We frequently use a Zoom H4 or Zoom H4N to capture audio. We’ve used them in conjunction with wireless and wired mics, and we’ve also used the mics built in on the Zooms as well. Our main use for the Zooms though, is to capture audio directly from a sound board. This can introduce a few problems. Most of the sound boards at events are only capable of sending out a Line level audio feed. The Zoom H4 and H4N aren’t able to handle a Line level audio feed. They can only use Mic level audio feeds. With a Line level feed, the audio will just be too loud (or too hot) and the longer you record audio the worse it’ll become. To fix this you need a direct box or an attenuator (sometimes called a pad) to knock the level of the audio feed down. A direct box, and an attenuator, are both just simple devices that we run an XLR cable (or 1/4″ cable) through before connecting it to the Zoom to lower the audio level. We use an attenuator with -20 dB, -30 dB, and -40 dB pads. This ensures that we can keep the audio from clipping or coming in to hot, and the ability to change the level of the pad means we can adjust the audio level on the attenuator to ensure the Zoom receives the best quality audio. We still have to set the input levels correctly on the Zoom, but this will helps out a lot.

March 16, 2015

Interviews Are Hard Work

Conducting an interview is hard. It’s a lot easier to just sit behind the camera and capture the interview as it’s happening than it is to be the one conducting the interview. Most videographers will find themselves pulled out from behind the camera at some point, and sat in front of an interviewee. Here are some tips to help you conduct a great interview.
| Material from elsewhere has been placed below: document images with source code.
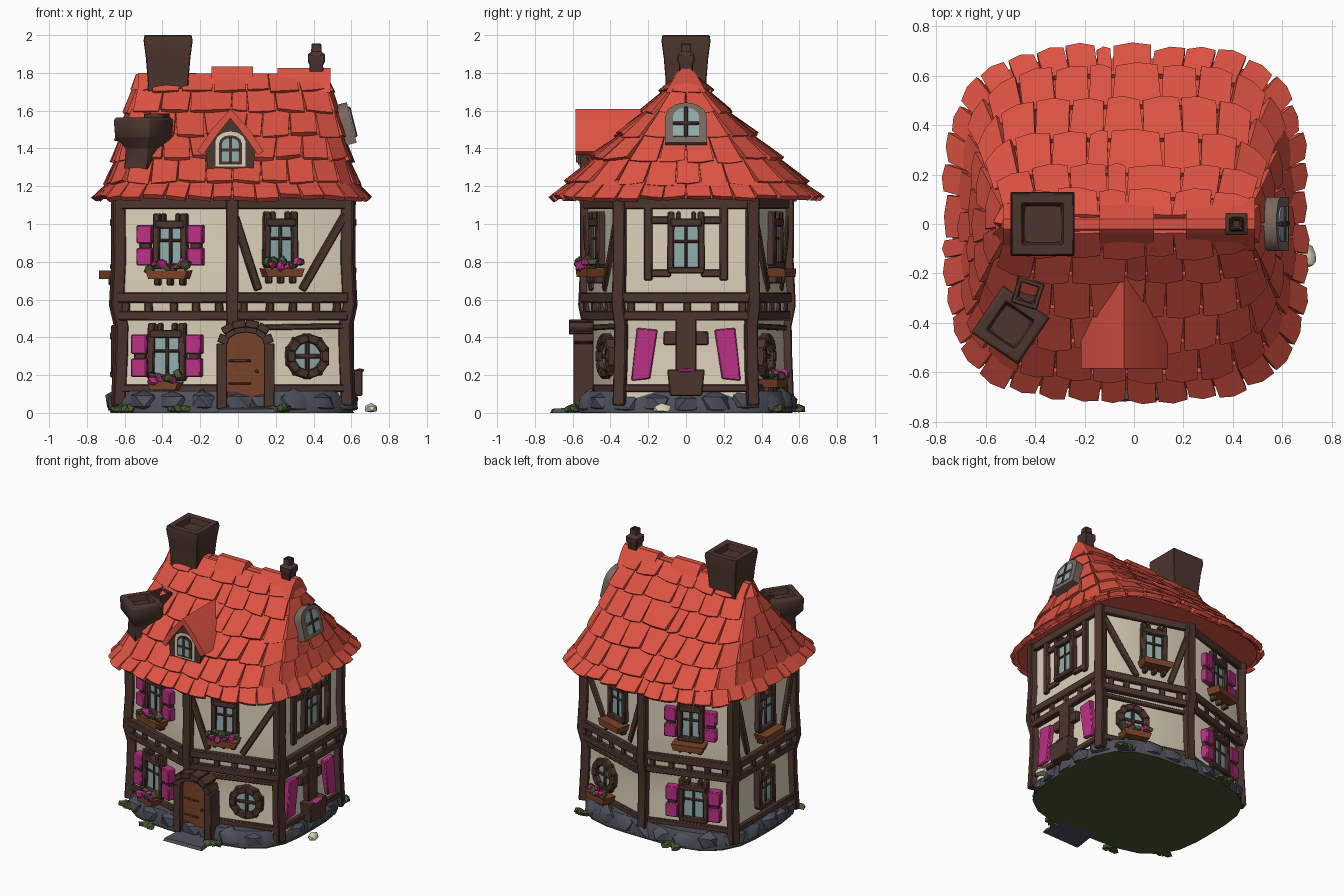
import bpy, bmesh, math, random
from mathutils import Vector as V, Matrix

if "Cube" in bpy.data.objects:
    bpy.data.objects.remove(bpy.data.objects["Cube"])

random.seed(4)
R = random.uniform
COL = {"roof red": (.72, .085, .055), "dark timber": (.075, .036, .027), "cream plaster": (.72, .64, .49),
       "shutter pink": (.5, .03, .23), "slate stone": (.075, .08, .105), "window glass": (.29, .42, .42),
       "door wood": (.19, .055, .02), "leaf green": (.06, .1, .03), "taupe wood": (.19, .14, .115)}
PART = {"roof_core": "roof red", "roof_tiles": "roof red", "ridge_caps": "roof red", "dormer_roof": "roof red",
        "walls": "cream plaster", "dormer_wall": "cream plaster", "loose_stone": "cream plaster",
        "timber_frame": "dark timber", "corner_posts": "dark timber", "window_frames": "dark timber",
        "door_frame": "dark timber", "dormer_frame": "dark timber", "chimneys": "dark timber",
        "window_panes": "window glass", "shutters": "shutter pink", "flowers": "shutter pink",
        "leaves": "leaf green", "turf_underside": "leaf green", "foundation": "slate stone",
        "door_step": "slate stone", "door": "door wood", "sills": "door wood", "gable_window": "taupe wood"}
bms = {n: bmesh.new() for n in PART}


# ---- helpers: everything is a loft between rings of points
def loft(name, rings, caps=True):
    bm = bms[name]
    vs = [[bm.verts.new(p) for p in r] for r in rings]
    n = len(vs[0])
    for a, b in zip(vs, vs[1:]):
        for i in range(n):
            bm.faces.new((a[i], a[(i + 1) % n], b[(i + 1) % n], b[i]))
    if caps:
        bm.faces.new(vs[0])
        bm.faces.new(vs[-1])


def prism(name, M, pts, o1, o0=-.04):
    """Extrude a (u, z) outline on a wall from depth o0 to o1 outwards."""
    loft(name, [[M @ V((u, -o, z)) for u, z in pts] for o in (o0, o1)])


def box(name, M, u0, u1, z0, z1, o1, o0=-.04):
    prism(name, M, [(u0, z0), (u1, z0), (u1, z1), (u0, z1)], o1, o0)


def beam(name, M, p, q, w, o1, o0=-.04):
    p, q = V(p), V(q)
    d = (q - p).normalized()
    s = V((-d.y, d.x)) * w / 2
    prism(name, M, [p - s, q - s, q + s, p + s], o1, o0)


def arch(u, w, z0, z1, n=6):
    """Arched outline: straight sides, round top."""
    zs = z1 - w * .35
    return [(u - w / 2, z0)] + [(u - w / 2 * math.cos(math.pi * i / n), zs + w * .35 * math.sin(math.pi * i / n))
                                for i in range(n + 1)] + [(u + w / 2, z0)]


def ngon(u, z, r, n=8):
    return [(u + r * math.cos(2 * math.pi * (i + .5) / n), z + r * math.sin(2 * math.pi * (i + .5) / n)) for i in range(n)]


def square(cx, cy, z, h, rot=0):
    return [(cx + h * math.cos(rot + math.pi / 4 + k * math.pi / 2) * 1.414,
             cy + h * math.sin(rot + math.pi / 4 + k * math.pi / 2) * 1.414, z) for k in range(4)]


def blob(name, loc, size, rot=0, jit=.15):
    M = Matrix.Translation(loc) @ Matrix.Rotation(rot, 4, 'Z') @ Matrix.Diagonal((*size, 1))
    for v in bmesh.ops.create_icosphere(bms[name], subdivisions=1, radius=1, matrix=M)["verts"]:
        v.co += (v.co - V(loc)) * R(-jit, jit)
        v.co.z = max(v.co.z, 0.003)


def frame(p, q):
    u = (V(q) - V(p)).normalized()
    m = (V(p) + V(q)) / 2
    return Matrix(((u.x, -u.y, 0, m.x), (u.y, u.x, 0, m.y), (0, 0, 1, 0), (0, 0, 0, 1)))


# ---- walls: six-sided plan, upper floor slightly jettied
HEX = [(-.635, -.35), (-.03, -.53), (.585, -.35), (.585, .35), (-.03, .54), (-.635, .35)]
PROF = [(.04, 1), (.3, .98), (.46, .975), (.57, 1.015), (.8, .995), (1.18, 1)]
loft("walls", [[(x * s, y * s, z) for x, y in HEX] for z, s in PROF])
for x, y in HEX:
    a = math.atan2(y, x) if abs(x) > .1 else 0
    loft("corner_posts", [square(x * s, y * s, z, .033, a * .5) for z, s in PROF])
FL, FR, RT, LT = frame(HEX[0], HEX[1]), frame(HEX[1], HEX[2]), frame(HEX[2], HEX[3]), frame(HEX[5], HEX[0])
FLIP = Matrix.Diagonal((1, -1, 1, 1))
BL, BR = FLIP @ FL, FLIP @ FR
for M, h in ((FL, .31), (FR, .31), (BL, .31), (BR, .31), (RT, .34), (LT, .34)):
    for z, w, o in ((1.11, .06, .025), (.61, .055, .036), (.515, .05, .03), (.13, .04, .02)):
        beam("timber_frame", M, (-h, z), (h, z), w, o)
    for k in range(-2, 3):   # short studs between the floor beams
        u = k * h * .42 + R(-.015, .015)
        box("timber_frame", M, u - .02, u + .02, .52, .6, .027)


# ---- windows, shutters, flower boxes
def flower_box(M, u, z, w, o=.1, flowers=True):
    prism("sills", M, [(u - w / 2 + .015, z - .035), (u + w / 2 - .015, z - .035), (u + w / 2, z + .01), (u - w / 2, z + .01)], o)
    for s in (-.3, 0, .3):
        box("window_frames", M, u + s * w - .014, u + s * w + .014, z - .07, z - .03, o * .5)
    for i in range(9 if flowers else 0):
        p = M @ V((u + (i / 8 - .5) * w * .85, -R(.055, .1), z + R(.015, .05)))
        blob("flowers" if i % 2 else "leaves", p, (R(.02, .03),) * 3, jit=.3)


def window(M, u, z0, z1, w=.12, shutters=False, box_w=0, flowers=True):
    h = w / 2
    box("window_panes", M, u - h, u + h, z0, z1, .015)
    for s in (-1, 1):
        beam("window_frames", M, (u + s * (h + .018), z0 - .02), (u + s * (h + .014), z1 + .075), .036, .037)
        box("window_frames", M, u + s * .04 - .012, u + s * .04 + .012, z1 + .03, z1 + .075, .03)
        if shutters:
            zm, c = (z0 + z1) / 2, u + s * (h + .08)
            for a, b in ((z0 - .01, zm - .012), (zm + .012, z1 + .015)):
                box("shutters", M, c - .042, c + .042, a, b, .045)
            box("window_frames", M, c - .03, c + .03, z0, z1, .028)
    beam("window_frames", M, (u - h - .02, z1 + .018), (u + h + .02, z1 + .018), .042, .042)
    beam("window_frames", M, (u - h - .03, z0 - .015), (u + h + .03, z0 - .015), .034, .042)
    box("window_frames", M, u - .009, u + .009, z0, z1, .024)
    box("window_frames", M, u - h, u + h, (z0 + z1) / 2 + .02, (z0 + z1) / 2 + .036, .024)
    if box_w:
        flower_box(M, u, z0 - .045, box_w, flowers=flowers)


def round_window(M, u, z):
    ring = ngon(u, z, .098, 10)
    for a, b in zip(ring, ring[1:] + ring[:1]):
        beam("window_frames", M, a, b, .045, .035)
        box("window_frames", M, a[0] - .022, a[0] + .022, a[1] - .022, a[1] + .022, .028)
    prism("window_panes", M, ngon(u, z, .09), .005)
    box("window_frames", M, u - .011, u + .011, z - .09, z + .09, .016)
    box("window_frames", M, u - .09, u + .09, z - .011, z + .011, .016)


for M, front in ((FL, True), (BL, False)):
    window(M, -.02, .79, .98, shutters=True, box_w=.23, flowers=front)
    window(M, -.04, .2, .4, w=.14, shutters=True, box_w=.17 if front else 0)
for M, front in ((FR, True), (BR, False)):
    window(M, -.06, .8, .99, box_w=.22, flowers=front)
    round_window(M, .09, .3)
    beam("timber_frame", M, (-.31, 1.04), (-.18, .65), .042, .022)
    beam("timber_frame", M, (.3, 1.05), (.06, .65), .042, .022)
    beam("timber_frame", M, (-.3, .45), (.3, .46), .03, .012)
flower_box(BR, .09, .17, .2)
# right side: tall window, outer studs, slanted shutters, planter
window(RT, 0, .77, .99, w=.13)
for s in (-1, 1):
    box("timber_frame", RT, s * .2 - .022, s * .2 + .022, .7, 1.09, .025)
    box("timber_frame", RT, s * .15 - .07, s * .15 + .07, 1.0, 1.04, .02)
    box("timber_frame", RT, s * .15 - .07, s * .15 + .07, .72, .76, .02)
    prism("shutters", RT, [(s * .29, .17), (s * .19, .18), (s * .15, .44), (s * .26, .45)], .02)
    box("timber_frame", RT, s * .07 - .05, s * .07 + .05, .36, .43, .022)
box("timber_frame", RT, -.055, .055, .15, .52, .03)
prism("window_frames", RT, [(-.085, .09), (.085, .09), (.1, .23), (-.1, .23)], .075)
blob("flowers", (.645, .0, .225), (.025, .06, .012))
# left side
window(LT, 0, .79, .99, w=.13, box_w=.22, flowers=False)
window(LT, 0, .22, .39, w=.12)
for s in (-1, 1):
    beam("timber_frame", LT, (s * .31, 1.05), (s * .2, .65), .042, .022)

# ---- door with arched frame
D = Matrix.Translation((.04, -.53, 0))
prism("door", D, arch(0, .2, .03, .43), .03)
rim = arch(0, .25, .02, .455)
for a, b in zip(rim, rim[1:]):
    beam("door_frame", D, a, b, .055, .065)
for a, b in zip(rim[2:-2], rim[3:-2]):
    beam("door_frame", D, (a[0] * 1.12, a[1] + .02), (b[0] * 1.12, b[1] + .02), .04, .09)
for z in (.15, .27):
    box("door_frame", D, -.09, .03, z, z + .012, .035)
blob("door_frame", (.1, -.565, .22), (.012,) * 3)
loft("door_step", [[(-.11, -.72, 0), (.2, -.71, 0), (.18, -.5, 0), (-.08, -.5, 0)],
                   [(-.1, -.71, .02), (.19, -.7, .022), (.17, -.5, .035), (-.07, -.5, .035)]])


# ---- stone foundation
def oval(a, b, z, t, p=4., cx=-.03):
    c, s = math.cos(t), math.sin(t)
    return V((cx + a * math.copysign(abs(c) ** (2 / p), c), b * math.copysign(abs(s) ** (2 / p), s), z))


def spaced(a, b, n, p=4., off=0.):
    """Angles that split an oval into n pieces of equal length."""
    S = [2 * math.pi * i / 800 for i in range(801)]
    P = [oval(a, b, 0, t, p) for t in S]
    L = [0]
    for u, v in zip(P, P[1:]):
        L.append(L[-1] + (v - u).length)
    return [next(S[i] for i in range(801) if L[i] >= L[-1] * (k + off) / n) for k in range(n)]


ts = spaced(.64, .56, 28, 3.4)
loft("foundation", [[oval(.64 * s, .56 * s, z, t, 3.4) for t in ts] for s, z in ((1, .004), (1, .06), (.96, .115))])
loft("turf_underside", [[oval(.645, .565, z, t, 3.4) for t in ts] for z in (0, .005)])
for t in spaced(.6, .52, 24, 3.4):
    p = oval(.6, .52, R(.04, .065), t, 3.4)
    blob("foundation", p, (R(.065, .08), R(.085, .11), R(.06, .075)), math.atan2(p.y * 1.1, p.x), .08)
for x, y in ((-.33, -.6), (.24, -.6), (-.3, .59), (-.6, -.42), (.5, .5)):
    for k in range(4):
        blob("leaves", (x + R(-.06, .06), y + R(-.02, .02), .02), (.035, .03, .025), R(0, 3), .3)
blob("loose_stone", (.705, -.13, .022), (.035, .055, .028), .3)

# ---- roof: concave core, then rows of loose tiles
ROOF = [(.695, .68, 1.145, 4), (.64, .60, 1.225, 4), (.605, .475, 1.35, 4.2), (.58, .34, 1.47, 4.6),
        (.55, .2, 1.6, 5), (.525, .1, 1.71, 5), (.505, .03, 1.79, 5)]
ts = spaced(.69, .68, 48)
loft("roof_core", [[oval(a * .985, b * .985, z - .01, t, p) for t in ts] for a, b, z, p in ROOF])
for i, (lo, up) in enumerate(zip(ROOF, ROOF[1:])):
    a, b, z, p = lo
    n = int((a + b) * 3.7 / (.125 if i == 0 else .15))
    ts = spaced(a, b, n, p, .5 * (i % 2))
    for k in range(n):
        t0, t1 = ts[k], ts[(k + 1) % n]
        L0, L1 = oval(a, b, z, t0, p), oval(a, b, z, t1, p)
        U0, U1 = oval(*up[:3], t0, up[3]), oval(*up[:3], t1, up[3])
        nrm = (L1 - L0).cross((U0 + U1) - (L0 + L1)).normalized()
        lift, g = nrm * R(.018, .034), (L1 - L0) * R(.02, .07)
        L0 = L0 + (L0 - U0).normalized() * R(.005, .035) + g
        L1 = L1 + (L1 - U1).normalized() * R(.005, .035) - g
        mid = (L0 + L1) / 2 + nrm * .008 + (L0 - U0).normalized() * .008
        top = [L0 + lift, mid + lift, L1 + lift, U1 + nrm * .008, (U0 + U1) / 2 + nrm * .012, U0 + nrm * .008]
        loft("roof_tiles", [[q - nrm * .03 for q in top], top])
for x0, x1, h in ((-.53, -.22, 1.8), (-.23, -.13, 1.795), (-.14, .08, 1.835), (.07, .22, 1.79), (.21, .49, 1.825)):
    loft("ridge_caps", [[(x, y, h - d) for y, d in ((-.11, .13), (-.055, .035), (-.02, 0), (.02, 0), (.055, .035), (.11, .13))]
                        for x in (x0, x1)])

# ---- dormer and gable window
DM = Matrix.Translation((-.04, -.53, 0))
prism("dormer_frame", DM, [(-.12, 1.29), (.12, 1.29), (.135, 1.4), (0, 1.56), (-.135, 1.4)], .03, -.25)
prism("dormer_wall", DM, arch(0, .16, 1.305, 1.49), .035)
prism("dormer_frame", DM, arch(0, .12, 1.315, 1.47), .042)
prism("window_panes", DM, arch(0, .09, 1.33, 1.455), .047)
box("dormer_frame", DM, -.008, .008, 1.325, 1.46, .053)
box("dormer_frame", DM, -.05, .05, 1.385, 1.399, .053)
for s in (-1, 1):
    prism("dormer_roof", DM, [(0, 1.61), (s * .1, 1.5), (s * .175, 1.385), (s * .145, 1.365), (s * .08, 1.46), (0, 1.56)], .055, -.32)
GW = Matrix.Translation((.573, 0, 1.53)) @ Matrix.Rotation(math.pi / 2, 4, 'Z') @ Matrix.Rotation(-.24, 4, 'X')
prism("gable_window", GW, arch(0, .22, -.11, .11), .03, -.08)
prism("window_panes", GW, arch(0, .14, -.075, .08), .036)
box("window_frames", GW, -.01, .01, -.08, .085, .043)
box("window_frames", GW, -.07, .07, -.015, .005, .043)


# ---- chimneys with hollow tops
def chimney(cx, cy, rows, rot=0):
    h, z = rows[-1]
    loft("chimneys", [square(cx, cy, zz, hh, rot) for hh, zz in rows + [(h * .68, z), (h * .6, z - .05)]])


chimney(-.37, 0, [(.105, 1.62), (.108, 1.76), (.118, 1.88), (.13, 1.97), (.125, 2.0)])
chimney(.415, 0, [(.04, 1.7), (.036, 1.84), (.045, 1.86), (.045, 1.9), (.028, 1.91), (.026, 1.955)])
chimney(-.5, -.41, [(.075, 1.29), (.07, 1.4), (.11, 1.46), (.115, 1.55), (.105, 1.565)], -.6)
chimney(-.43, -.28, [(.05, 1.4), (.055, 1.585)], -.3)

# ---- turn each part into an object
MAT = {}
for n, c in COL.items():
    MAT[n] = bpy.data.materials.new(n)
    MAT[n].diffuse_color = (*c, 1)
for n, bm in bms.items():
    bmesh.ops.recalc_face_normals(bm, faces=bm.faces)
    me = bpy.data.meshes.new(n)
    bm.to_mesh(me)
    bm.free()
    me.materials.append(MAT[PART[n]])
    ob = bpy.data.objects.new(n, me)
    bpy.context.collection.objects.link(ob)
    ob.select_set(True)
    bpy.context.view_layer.objects.active = ob
    if n in ("timber_frame", "window_frames", "shutters", "corner_posts", "chimneys", "door_frame"):
        bv = ob.modifiers.new("soft_edges", 'BEVEL')
        bv.width, bv.segments = .006, 1
bpy.ops.object.shade_smooth_by_angle(angle=math.radians(40))

for m in bpy.data.materials:
    if m.users and not m.is_grease_pencil:
        m.use_nodes = True
        m.node_tree.nodes["Principled BSDF"].inputs["Base Color"].default_value = m.diffuse_color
March 15, 2015

Is It Possible to Convert my Video to Mpeg-2 Using Mpeg Streamclip?

Nope. This query on Google brings a lot of people to our site, which is unfortunate because until now there was never a clear answer on our site. Now there is and the answer is no. Mpeg Streamclip allows you to encode your video files into a lot of different codecs, but it won’t allow the user to turn a .mov, .avi, .dv or .mp4 file into a .m2t, .mpeg, .vob, or .ts file. Mpeg Streamclip can open Mpeg-2 files and once opened it allows the user to demux, mux, save the video track, save the audio track, or convert a mpeg-2 wrapper to a different wrapper (from .vob to .ts for example), but Mpeg Streamclip does not allow the user to convert non-Mpeg-2 files to Mpeg-2 file types though.

March 14, 2015

Here’s a way to convert .m2v video stream files to .iso images. This is a pretty easy task, if you have the right app installed. The app that we use for this is called Burn (icon pictured above). It’s free and if you click this hyperlink you’ll be taken to a page to download it. Below we’ll cover how to put your .m2v files into a Data .iso image and into a Video .iso image using Burn.